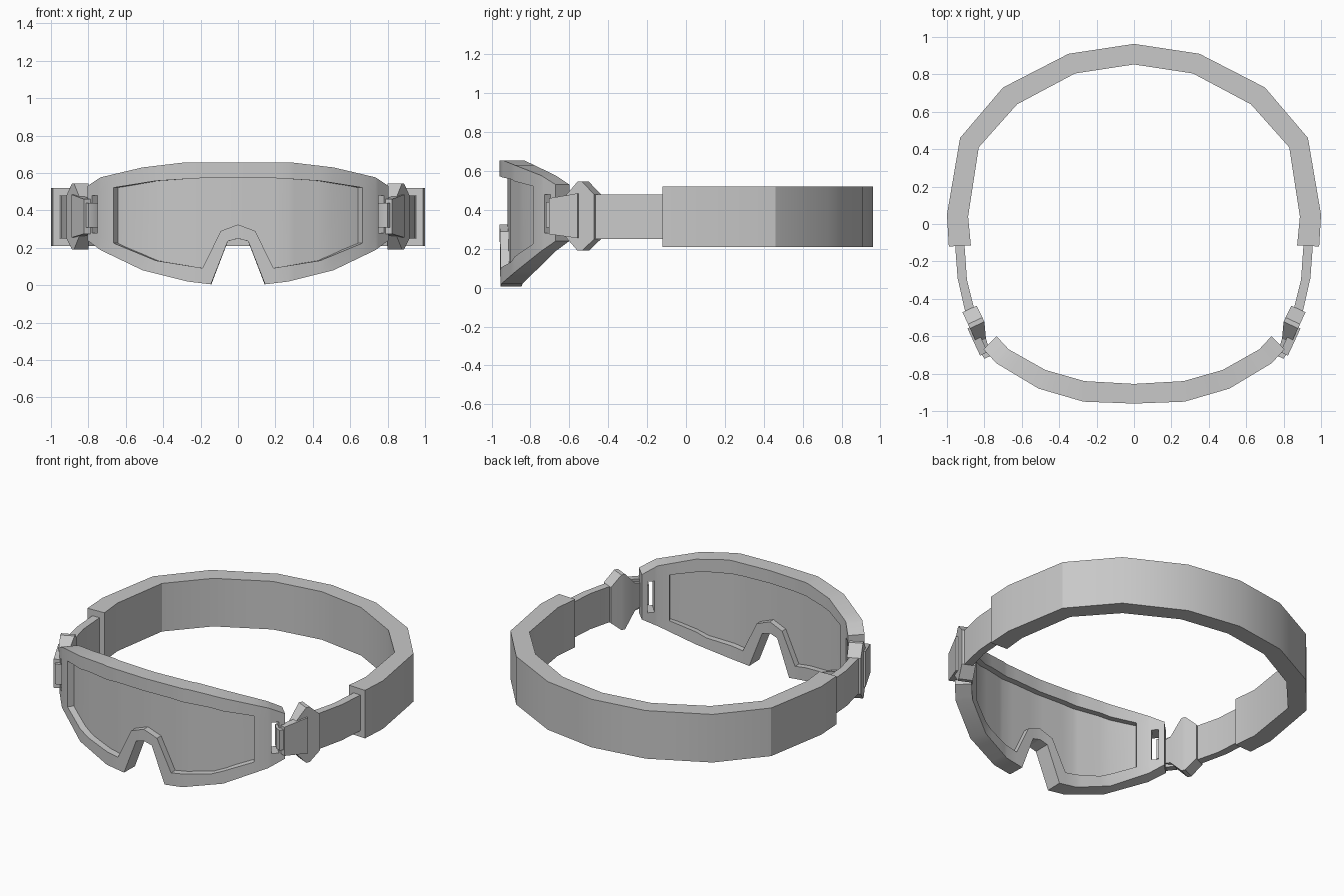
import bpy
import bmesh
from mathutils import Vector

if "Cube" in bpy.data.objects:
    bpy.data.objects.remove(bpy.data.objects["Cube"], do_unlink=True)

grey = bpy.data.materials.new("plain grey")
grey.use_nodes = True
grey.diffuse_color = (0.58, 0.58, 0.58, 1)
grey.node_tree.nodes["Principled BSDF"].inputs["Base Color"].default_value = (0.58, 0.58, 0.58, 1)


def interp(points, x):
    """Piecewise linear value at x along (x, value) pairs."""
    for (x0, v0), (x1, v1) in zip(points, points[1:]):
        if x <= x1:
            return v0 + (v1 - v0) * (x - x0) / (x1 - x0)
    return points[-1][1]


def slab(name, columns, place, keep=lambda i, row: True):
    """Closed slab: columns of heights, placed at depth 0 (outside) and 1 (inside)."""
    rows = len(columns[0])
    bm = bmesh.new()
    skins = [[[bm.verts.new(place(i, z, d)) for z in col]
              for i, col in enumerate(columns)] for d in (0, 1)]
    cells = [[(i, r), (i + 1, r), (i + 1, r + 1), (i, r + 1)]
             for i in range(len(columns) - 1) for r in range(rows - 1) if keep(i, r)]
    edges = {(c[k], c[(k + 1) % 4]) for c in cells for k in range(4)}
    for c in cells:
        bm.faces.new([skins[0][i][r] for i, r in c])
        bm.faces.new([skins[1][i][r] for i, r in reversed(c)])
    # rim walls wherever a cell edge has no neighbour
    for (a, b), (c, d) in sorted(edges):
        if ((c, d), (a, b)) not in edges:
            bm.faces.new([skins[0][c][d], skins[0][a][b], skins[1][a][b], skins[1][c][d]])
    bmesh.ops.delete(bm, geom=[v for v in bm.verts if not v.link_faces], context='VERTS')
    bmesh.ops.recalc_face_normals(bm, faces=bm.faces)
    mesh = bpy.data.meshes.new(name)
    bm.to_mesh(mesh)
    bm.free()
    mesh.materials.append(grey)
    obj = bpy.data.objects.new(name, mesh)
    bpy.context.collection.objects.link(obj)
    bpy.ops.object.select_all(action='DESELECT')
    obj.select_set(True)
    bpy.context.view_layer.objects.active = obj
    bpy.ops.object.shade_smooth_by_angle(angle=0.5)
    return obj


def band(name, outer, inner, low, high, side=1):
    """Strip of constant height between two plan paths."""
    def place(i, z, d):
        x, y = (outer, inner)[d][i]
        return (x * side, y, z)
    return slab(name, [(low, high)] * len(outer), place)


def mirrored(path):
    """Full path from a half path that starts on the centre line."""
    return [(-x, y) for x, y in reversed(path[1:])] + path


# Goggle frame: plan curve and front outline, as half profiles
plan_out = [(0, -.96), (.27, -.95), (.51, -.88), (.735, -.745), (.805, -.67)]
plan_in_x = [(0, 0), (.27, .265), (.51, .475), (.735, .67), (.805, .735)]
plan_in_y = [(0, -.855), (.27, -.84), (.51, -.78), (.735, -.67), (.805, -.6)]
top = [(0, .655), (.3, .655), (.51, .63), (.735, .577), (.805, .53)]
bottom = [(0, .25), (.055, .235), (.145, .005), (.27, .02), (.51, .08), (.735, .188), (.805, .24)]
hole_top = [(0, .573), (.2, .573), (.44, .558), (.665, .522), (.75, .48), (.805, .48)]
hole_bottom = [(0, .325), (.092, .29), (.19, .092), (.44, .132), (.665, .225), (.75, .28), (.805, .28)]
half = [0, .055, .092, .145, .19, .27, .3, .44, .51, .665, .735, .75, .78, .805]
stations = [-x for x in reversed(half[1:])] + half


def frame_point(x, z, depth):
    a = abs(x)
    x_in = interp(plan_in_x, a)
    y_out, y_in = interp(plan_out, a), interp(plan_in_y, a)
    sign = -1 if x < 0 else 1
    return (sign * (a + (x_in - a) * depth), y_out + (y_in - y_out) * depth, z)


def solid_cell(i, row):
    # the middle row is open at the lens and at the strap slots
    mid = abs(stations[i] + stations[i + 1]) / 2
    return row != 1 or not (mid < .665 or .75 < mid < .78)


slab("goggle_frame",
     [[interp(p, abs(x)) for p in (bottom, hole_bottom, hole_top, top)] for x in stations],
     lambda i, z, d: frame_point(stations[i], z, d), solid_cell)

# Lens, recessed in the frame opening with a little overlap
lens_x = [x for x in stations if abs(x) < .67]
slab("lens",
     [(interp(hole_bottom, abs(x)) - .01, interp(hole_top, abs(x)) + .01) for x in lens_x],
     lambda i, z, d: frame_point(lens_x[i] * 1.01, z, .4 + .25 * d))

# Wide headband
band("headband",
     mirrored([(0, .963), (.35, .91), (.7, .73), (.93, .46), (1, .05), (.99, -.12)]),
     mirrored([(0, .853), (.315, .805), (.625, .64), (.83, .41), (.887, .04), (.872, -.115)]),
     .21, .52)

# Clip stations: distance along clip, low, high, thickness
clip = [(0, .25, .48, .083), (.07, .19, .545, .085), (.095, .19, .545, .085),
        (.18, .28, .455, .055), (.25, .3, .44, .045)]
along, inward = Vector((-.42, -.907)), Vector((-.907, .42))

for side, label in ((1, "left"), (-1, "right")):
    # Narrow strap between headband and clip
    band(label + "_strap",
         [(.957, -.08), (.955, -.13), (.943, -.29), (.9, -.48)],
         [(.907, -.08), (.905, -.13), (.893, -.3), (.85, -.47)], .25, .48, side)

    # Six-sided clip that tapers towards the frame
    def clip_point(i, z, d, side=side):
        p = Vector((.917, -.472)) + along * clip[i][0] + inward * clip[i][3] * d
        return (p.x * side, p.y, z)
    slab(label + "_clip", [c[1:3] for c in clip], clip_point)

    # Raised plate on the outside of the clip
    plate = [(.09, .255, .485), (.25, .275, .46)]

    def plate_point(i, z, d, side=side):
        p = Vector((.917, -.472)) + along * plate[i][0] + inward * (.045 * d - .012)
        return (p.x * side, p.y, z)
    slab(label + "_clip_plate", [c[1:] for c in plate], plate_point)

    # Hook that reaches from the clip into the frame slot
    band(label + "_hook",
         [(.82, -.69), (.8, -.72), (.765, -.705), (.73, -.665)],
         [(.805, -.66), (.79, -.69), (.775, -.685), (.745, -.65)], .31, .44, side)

──────

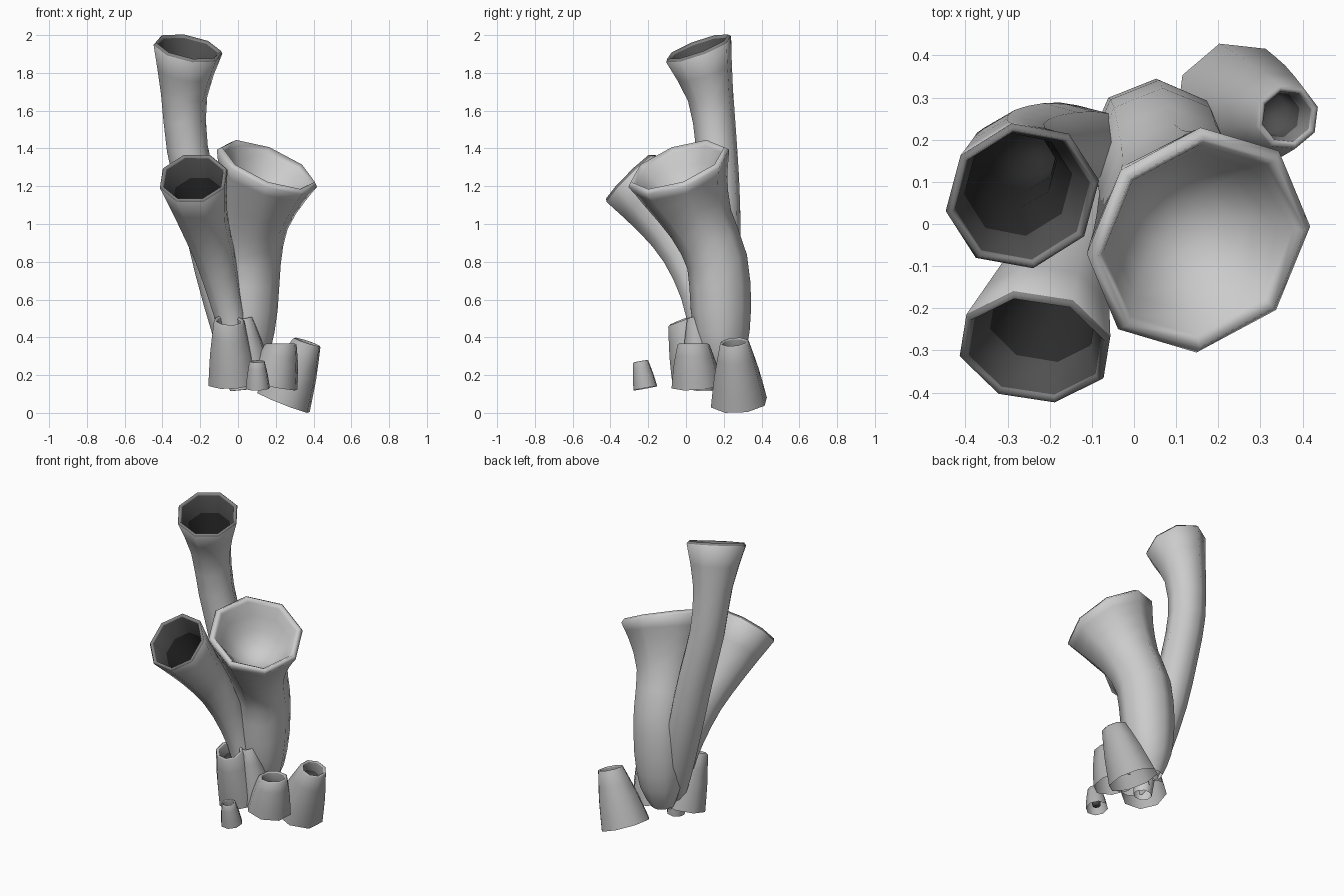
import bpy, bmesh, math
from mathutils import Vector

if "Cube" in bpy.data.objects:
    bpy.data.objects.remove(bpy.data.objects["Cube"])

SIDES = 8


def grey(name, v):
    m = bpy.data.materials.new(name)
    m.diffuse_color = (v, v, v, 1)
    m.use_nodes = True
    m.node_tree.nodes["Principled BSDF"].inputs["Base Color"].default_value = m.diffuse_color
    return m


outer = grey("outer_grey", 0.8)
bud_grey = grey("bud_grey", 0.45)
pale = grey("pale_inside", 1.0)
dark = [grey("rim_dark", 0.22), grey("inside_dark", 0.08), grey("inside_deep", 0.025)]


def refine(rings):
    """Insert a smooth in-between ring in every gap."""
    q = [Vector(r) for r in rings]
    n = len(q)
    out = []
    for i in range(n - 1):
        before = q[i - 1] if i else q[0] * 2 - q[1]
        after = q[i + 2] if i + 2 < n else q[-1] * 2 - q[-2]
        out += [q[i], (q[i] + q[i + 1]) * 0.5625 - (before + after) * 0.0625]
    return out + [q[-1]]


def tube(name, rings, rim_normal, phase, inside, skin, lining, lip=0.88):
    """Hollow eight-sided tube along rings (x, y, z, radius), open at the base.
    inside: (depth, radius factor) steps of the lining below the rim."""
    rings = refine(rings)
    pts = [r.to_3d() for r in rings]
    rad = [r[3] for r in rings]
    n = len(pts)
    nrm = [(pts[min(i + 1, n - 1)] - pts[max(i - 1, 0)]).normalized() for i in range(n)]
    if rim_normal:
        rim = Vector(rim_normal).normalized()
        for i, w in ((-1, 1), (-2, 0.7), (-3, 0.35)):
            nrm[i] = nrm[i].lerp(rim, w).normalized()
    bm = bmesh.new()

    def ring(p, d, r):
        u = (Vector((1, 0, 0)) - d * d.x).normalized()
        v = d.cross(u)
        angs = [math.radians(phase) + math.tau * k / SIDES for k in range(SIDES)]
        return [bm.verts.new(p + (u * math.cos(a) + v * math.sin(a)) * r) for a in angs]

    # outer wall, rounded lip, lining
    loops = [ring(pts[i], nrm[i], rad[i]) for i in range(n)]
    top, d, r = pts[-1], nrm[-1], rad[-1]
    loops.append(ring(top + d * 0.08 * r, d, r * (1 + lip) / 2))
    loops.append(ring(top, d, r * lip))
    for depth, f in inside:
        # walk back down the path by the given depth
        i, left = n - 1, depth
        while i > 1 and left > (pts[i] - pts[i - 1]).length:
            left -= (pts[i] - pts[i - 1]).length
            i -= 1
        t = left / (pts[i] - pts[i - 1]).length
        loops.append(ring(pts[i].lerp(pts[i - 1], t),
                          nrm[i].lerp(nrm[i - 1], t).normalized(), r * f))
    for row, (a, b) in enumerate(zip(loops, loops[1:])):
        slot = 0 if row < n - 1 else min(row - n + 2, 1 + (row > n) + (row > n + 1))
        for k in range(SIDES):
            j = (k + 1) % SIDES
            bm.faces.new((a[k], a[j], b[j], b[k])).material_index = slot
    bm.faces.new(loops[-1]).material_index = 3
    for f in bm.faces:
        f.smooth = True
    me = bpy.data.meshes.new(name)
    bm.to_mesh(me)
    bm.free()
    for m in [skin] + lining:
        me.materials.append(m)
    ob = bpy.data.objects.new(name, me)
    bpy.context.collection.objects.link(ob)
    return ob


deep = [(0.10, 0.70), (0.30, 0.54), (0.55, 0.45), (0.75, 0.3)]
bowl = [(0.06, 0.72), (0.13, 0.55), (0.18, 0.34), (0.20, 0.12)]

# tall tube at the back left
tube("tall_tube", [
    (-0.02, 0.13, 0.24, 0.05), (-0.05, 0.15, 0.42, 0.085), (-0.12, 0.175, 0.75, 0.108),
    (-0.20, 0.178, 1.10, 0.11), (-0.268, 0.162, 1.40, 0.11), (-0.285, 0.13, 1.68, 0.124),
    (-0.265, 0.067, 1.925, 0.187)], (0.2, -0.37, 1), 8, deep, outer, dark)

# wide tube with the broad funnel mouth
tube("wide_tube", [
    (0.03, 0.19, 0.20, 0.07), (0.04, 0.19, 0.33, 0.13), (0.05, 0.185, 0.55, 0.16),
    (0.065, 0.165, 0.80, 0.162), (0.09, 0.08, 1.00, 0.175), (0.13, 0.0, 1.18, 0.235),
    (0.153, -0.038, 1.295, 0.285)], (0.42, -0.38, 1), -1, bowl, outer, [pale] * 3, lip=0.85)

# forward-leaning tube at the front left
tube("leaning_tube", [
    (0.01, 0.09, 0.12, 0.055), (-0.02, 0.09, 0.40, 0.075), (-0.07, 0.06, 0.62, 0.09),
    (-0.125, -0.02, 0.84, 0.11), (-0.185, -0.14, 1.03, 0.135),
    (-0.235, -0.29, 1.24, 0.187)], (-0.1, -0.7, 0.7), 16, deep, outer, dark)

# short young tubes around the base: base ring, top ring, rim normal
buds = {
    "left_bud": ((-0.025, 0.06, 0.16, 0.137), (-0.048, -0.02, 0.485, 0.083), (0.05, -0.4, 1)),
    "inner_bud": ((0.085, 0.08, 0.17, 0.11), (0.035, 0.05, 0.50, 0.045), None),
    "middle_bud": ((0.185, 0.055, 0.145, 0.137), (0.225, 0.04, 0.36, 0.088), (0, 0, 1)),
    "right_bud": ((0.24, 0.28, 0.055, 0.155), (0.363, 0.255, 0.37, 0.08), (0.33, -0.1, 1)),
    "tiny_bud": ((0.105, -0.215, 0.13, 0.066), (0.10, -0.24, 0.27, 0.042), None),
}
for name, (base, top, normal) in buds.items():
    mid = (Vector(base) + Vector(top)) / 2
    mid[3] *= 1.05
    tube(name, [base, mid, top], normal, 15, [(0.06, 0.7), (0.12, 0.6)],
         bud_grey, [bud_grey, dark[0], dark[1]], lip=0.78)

──────

* **EXERCISE OBJECTIVE**: Filter the records down to the lines containing the word "rings", and copy those.

* **FINISHED EXERCISE**:
def refine(rings):
    q = [Vector(r) for r in rings]
def tube(name, rings, rim_normal, phase, inside, skin, lining, lip=0.88):
    """Hollow eight-sided tube along rings (x, y, z, radius), open at the base.
    rings = refine(rings)
    pts = [r.to_3d() for r in rings]
    rad = [r[3] for r in rings]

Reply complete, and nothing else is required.